By including a course creator in The Golf Club and allowing for infinite sharing of custom courses, HB is sidestepping the traditional basis for simulation sports games: real-life leagues, brands and athletes, which require costly licensing deals. You won't see Tiger Woods or Rory McIlroy in this game, but Garcin believes that licensed content isn't as important for a golf title as it is for, say, a baseball or football game, because players tend to have an attachment to their created golfers instead of real ones.
"It's an opportunity for us to differentiate ourselves as well. We're obviously a smaller studio, and don't have the kind of leverage that the big players would," Garcin explained, discussing the course creator and the lack of licensed golf stars.

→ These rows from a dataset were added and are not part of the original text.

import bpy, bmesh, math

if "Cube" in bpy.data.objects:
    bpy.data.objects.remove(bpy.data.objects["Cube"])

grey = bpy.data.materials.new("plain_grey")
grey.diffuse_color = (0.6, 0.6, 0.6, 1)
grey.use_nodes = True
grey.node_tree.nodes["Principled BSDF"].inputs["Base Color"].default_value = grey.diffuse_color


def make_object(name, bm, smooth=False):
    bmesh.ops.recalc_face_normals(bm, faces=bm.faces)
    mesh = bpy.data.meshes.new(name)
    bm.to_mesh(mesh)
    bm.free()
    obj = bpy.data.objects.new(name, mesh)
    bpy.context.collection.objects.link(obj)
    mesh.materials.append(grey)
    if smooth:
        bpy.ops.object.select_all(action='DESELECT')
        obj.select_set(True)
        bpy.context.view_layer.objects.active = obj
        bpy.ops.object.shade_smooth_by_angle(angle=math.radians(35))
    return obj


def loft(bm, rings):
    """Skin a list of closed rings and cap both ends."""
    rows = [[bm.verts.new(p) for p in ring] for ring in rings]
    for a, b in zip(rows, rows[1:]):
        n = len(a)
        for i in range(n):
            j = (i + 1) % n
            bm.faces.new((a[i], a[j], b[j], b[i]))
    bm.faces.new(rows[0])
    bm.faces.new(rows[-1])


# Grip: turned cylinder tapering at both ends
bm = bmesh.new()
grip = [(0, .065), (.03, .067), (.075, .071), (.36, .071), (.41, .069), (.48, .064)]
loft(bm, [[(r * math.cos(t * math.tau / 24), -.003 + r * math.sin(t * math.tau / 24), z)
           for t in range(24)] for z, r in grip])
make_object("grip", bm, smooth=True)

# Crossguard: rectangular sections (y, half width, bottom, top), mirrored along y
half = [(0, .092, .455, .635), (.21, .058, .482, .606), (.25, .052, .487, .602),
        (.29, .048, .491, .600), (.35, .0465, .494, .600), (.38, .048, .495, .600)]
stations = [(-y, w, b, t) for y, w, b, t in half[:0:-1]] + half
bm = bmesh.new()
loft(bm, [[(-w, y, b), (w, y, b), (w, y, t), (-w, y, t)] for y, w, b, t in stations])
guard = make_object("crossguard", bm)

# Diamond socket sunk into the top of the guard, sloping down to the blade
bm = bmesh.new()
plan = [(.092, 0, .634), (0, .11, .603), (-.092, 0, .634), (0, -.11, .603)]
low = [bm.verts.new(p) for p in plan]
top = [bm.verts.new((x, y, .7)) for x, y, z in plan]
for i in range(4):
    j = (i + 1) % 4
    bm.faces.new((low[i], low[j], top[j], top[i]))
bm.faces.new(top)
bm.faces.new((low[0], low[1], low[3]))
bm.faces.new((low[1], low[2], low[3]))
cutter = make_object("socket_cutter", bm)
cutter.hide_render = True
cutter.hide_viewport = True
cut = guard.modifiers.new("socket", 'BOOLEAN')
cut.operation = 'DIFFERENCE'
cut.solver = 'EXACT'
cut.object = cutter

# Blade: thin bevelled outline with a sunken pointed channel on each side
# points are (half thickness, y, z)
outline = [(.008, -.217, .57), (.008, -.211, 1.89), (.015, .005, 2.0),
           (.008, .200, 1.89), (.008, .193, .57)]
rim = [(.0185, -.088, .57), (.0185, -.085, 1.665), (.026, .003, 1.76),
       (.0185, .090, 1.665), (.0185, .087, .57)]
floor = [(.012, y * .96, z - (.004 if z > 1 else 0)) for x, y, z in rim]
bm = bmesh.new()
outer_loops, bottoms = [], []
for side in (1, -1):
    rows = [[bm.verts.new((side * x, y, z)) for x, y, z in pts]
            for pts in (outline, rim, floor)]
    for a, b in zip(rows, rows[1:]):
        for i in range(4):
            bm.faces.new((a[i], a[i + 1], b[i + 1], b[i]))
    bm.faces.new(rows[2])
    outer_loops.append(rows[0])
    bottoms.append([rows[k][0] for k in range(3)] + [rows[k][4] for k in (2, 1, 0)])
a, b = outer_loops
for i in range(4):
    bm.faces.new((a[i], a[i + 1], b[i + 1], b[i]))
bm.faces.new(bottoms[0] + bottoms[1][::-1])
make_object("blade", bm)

HB is also building an expansive suite of multiplayer functionality into The Golf Club, such as the ability to play with friends even when they're offline by competing against "ghost" balls. And the game will set you up with rivalries by matching you against players of a similar skill level. HB is aiming to make the content sharing and the multiplayer features accessible across platforms, but that may be easier said than done, as far as the consoles are concerned.

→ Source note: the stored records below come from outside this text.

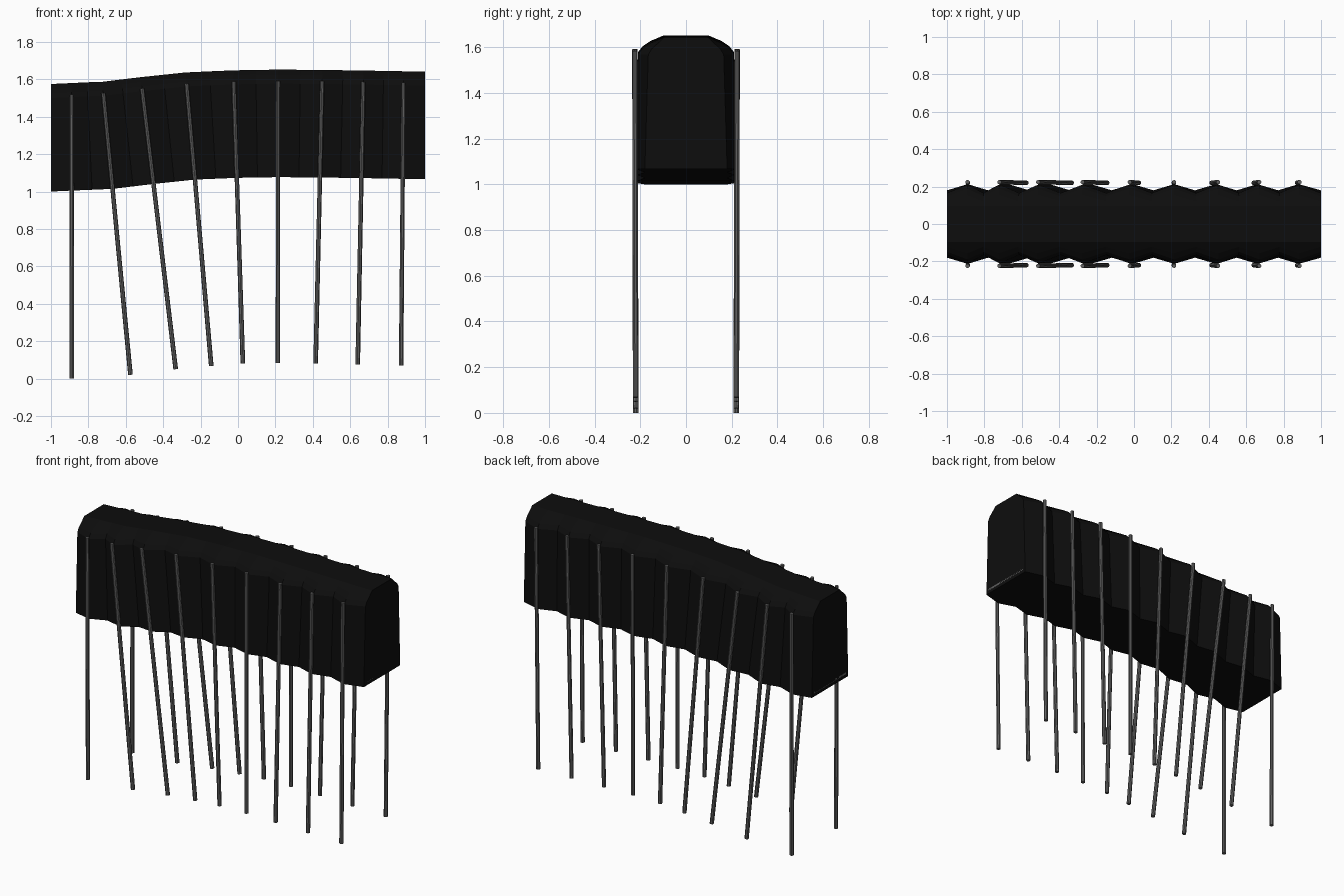
import bpy, bmesh
from mathutils import Vector, Matrix

if "Cube" in bpy.data.objects:
    bpy.data.objects.remove(bpy.data.objects["Cube"])

def material(name, v):
    m = bpy.data.materials.new(name)
    m.diffuse_color = (v, v, v, 1)
    m.use_nodes = True
    m.node_tree.nodes["Principled BSDF"].inputs["Base Color"].default_value = m.diffuse_color
    return m

black = material("matte black", 0.004)
grey = material("mid grey", 0.12)

# Support posts: (top x, top z, foot x, foot z); they lean with the curve of the walkway
POSTS = [(-0.89, 1.52, -0.888, 0.0), (-0.72, 1.527, -0.575, 0.02), (-0.513, 1.552, -0.333, 0.05),
         (-0.275, 1.577, -0.143, 0.067), (-0.023, 1.588, 0.026, 0.08), (0.215, 1.592, 0.213, 0.083),
         (0.45, 1.59, 0.415, 0.08), (0.67, 1.587, 0.64, 0.075), (0.885, 1.583, 0.872, 0.07)]

# Cross-section stations: origin on the underside, up direction, wide flag
ribs = []
for tx, tz, fx, fz in POSTS:
    t, f = Vector((tx, 0, tz)), Vector((fx, 0, fz))
    d = (t - f).normalized()
    ribs.append((t - d * 0.515, d, True))
up = Vector((0, 0, 1))
stations = [(Vector((-1, 0, 1.0)), up, False)]
for i, r in enumerate(ribs):
    stations.append(r)
    if i < len(ribs) - 1:
        n = ribs[i + 1]
        stations.append(((r[0] + n[0]) / 2, (r[1] + n[1]).normalized(), False))
stations.append((Vector((1, 0, 1.068)), up, False))

def outer(wide):
    a, b = (0.213, 0.211) if wide else (0.18, 0.165)
    return [(a, 0), (b, 0.5), (b * 0.9, 0.527), (b * 0.74, 0.55), (0.097, 0.575)]

def inner(wide):
    a, b = (0.188, 0.184) if wide else (0.155, 0.138)
    return [(a, 0.022), (b, 0.48), (b * 0.94, 0.508), (b * 0.8, 0.525)]

def plate(wide):
    a = 0.188 if wide else 0.16
    return [(a, 0.02), (a, 0.032)]

def sweep(name, profiles, mat):
    """Loft mirrored half profiles along the stations; a second profile makes a hollow."""
    bm = bmesh.new()
    loops = []
    for prof in profiles:
        rings = []
        for o, d, wide in stations:
            half = prof(wide)
            pts = half + [(-y, h) for y, h in reversed(half)]
            rings.append([bm.verts.new(o + d * h + Vector((0, y, 0))) for y, h in pts])
        n = len(rings[0])
        for r, s in zip(rings, rings[1:]):
            for k in range(n):
                bm.faces.new((r[k], r[(k + 1) % n], s[(k + 1) % n], s[k]))
        loops.append(rings)
    for end in (0, -1):
        if len(loops) == 1:
            bm.faces.new(loops[0][end])
        else:
            # rim between the outer and inner outline
            edges = []
            for rings in loops:
                r = rings[end]
                edges += [bm.edges.get((r[k], r[(k + 1) % len(r)])) for k in range(len(r))]
            bmesh.ops.bridge_loops(bm, edges=edges)
    bmesh.ops.recalc_face_normals(bm, faces=bm.faces)
    me = bpy.data.meshes.new(name)
    bm.to_mesh(me)
    bm.free()
    me.materials.append(mat)
    ob = bpy.data.objects.new(name, me)
    bpy.context.collection.objects.link(ob)
    return ob

# Covered walkway and its floor
sweep("tunnel_shell", [outer, inner], black)
sweep("walkway_floor", [plate], grey)

# Posts on both sides
for i, (tx, tz, fx, fz) in enumerate(POSTS):
    for side, s in (("front", -1), ("back", 1)):
        t, f = Vector((tx, s * 0.224, tz)), Vector((fx, s * 0.22, fz))
        bm = bmesh.new()
        rot = (t - f).to_track_quat('Z', 'Y').to_matrix().to_4x4()
        bmesh.ops.create_cone(bm, cap_ends=True, segments=8, radius1=0.0125, radius2=0.0115,
                              depth=(t - f).length, matrix=Matrix.Translation((t + f) / 2) @ rot)
        me = bpy.data.meshes.new(f"{side}_post_{i + 1}")
        bm.to_mesh(me)
        bm.free()
        me.materials.append(grey)
        bpy.context.collection.objects.link(bpy.data.objects.new(me.name, me))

"You can pretty much create any course that you want"
"There's absolutely no technical reason that we can't do that. That's a goal of ours," said Garcin. "There's obviously, you know, there are platform requirements that, in certain cases, might hinder our ability to do that to the full degree, but we're going to push as hard as we can to make that a reality for people." He added that cross-platform usability is more likely to happen between PC and either console, as opposed to between PS4 and Xbox One.
HB hasn't yet decided whether it will self-publish The Golf Club; the studio is currently "exploring a number of options" on that front, according to Garcin. At this point, HB is conducting closed beta testing, and the game is on track to be released this spring on all platforms.
"We might look at doing an Early Access kind of thing. Because we really want to get it out there as soon as we can," said Garcin, noting that in that case, the PC version would be available ahead of the console releases. "The core of the game is available and ready to be played. And there's still polish to be done, but we'd be excited to get it in people's hands." HB also intends to regularly push post-launch content updates.
EA hasn't yet confirmed that it won't put out a new golf game this year, but it said last spring that it didn't plan to release one until after March 2014. The company released each of the last few Tiger Woods PGA Tour titles by the end of March, just before the Masters Tournament. The Golf Club may be the only option for fans of simulation golf titles this year, and the game looks like it could provide them with something they haven't seen before.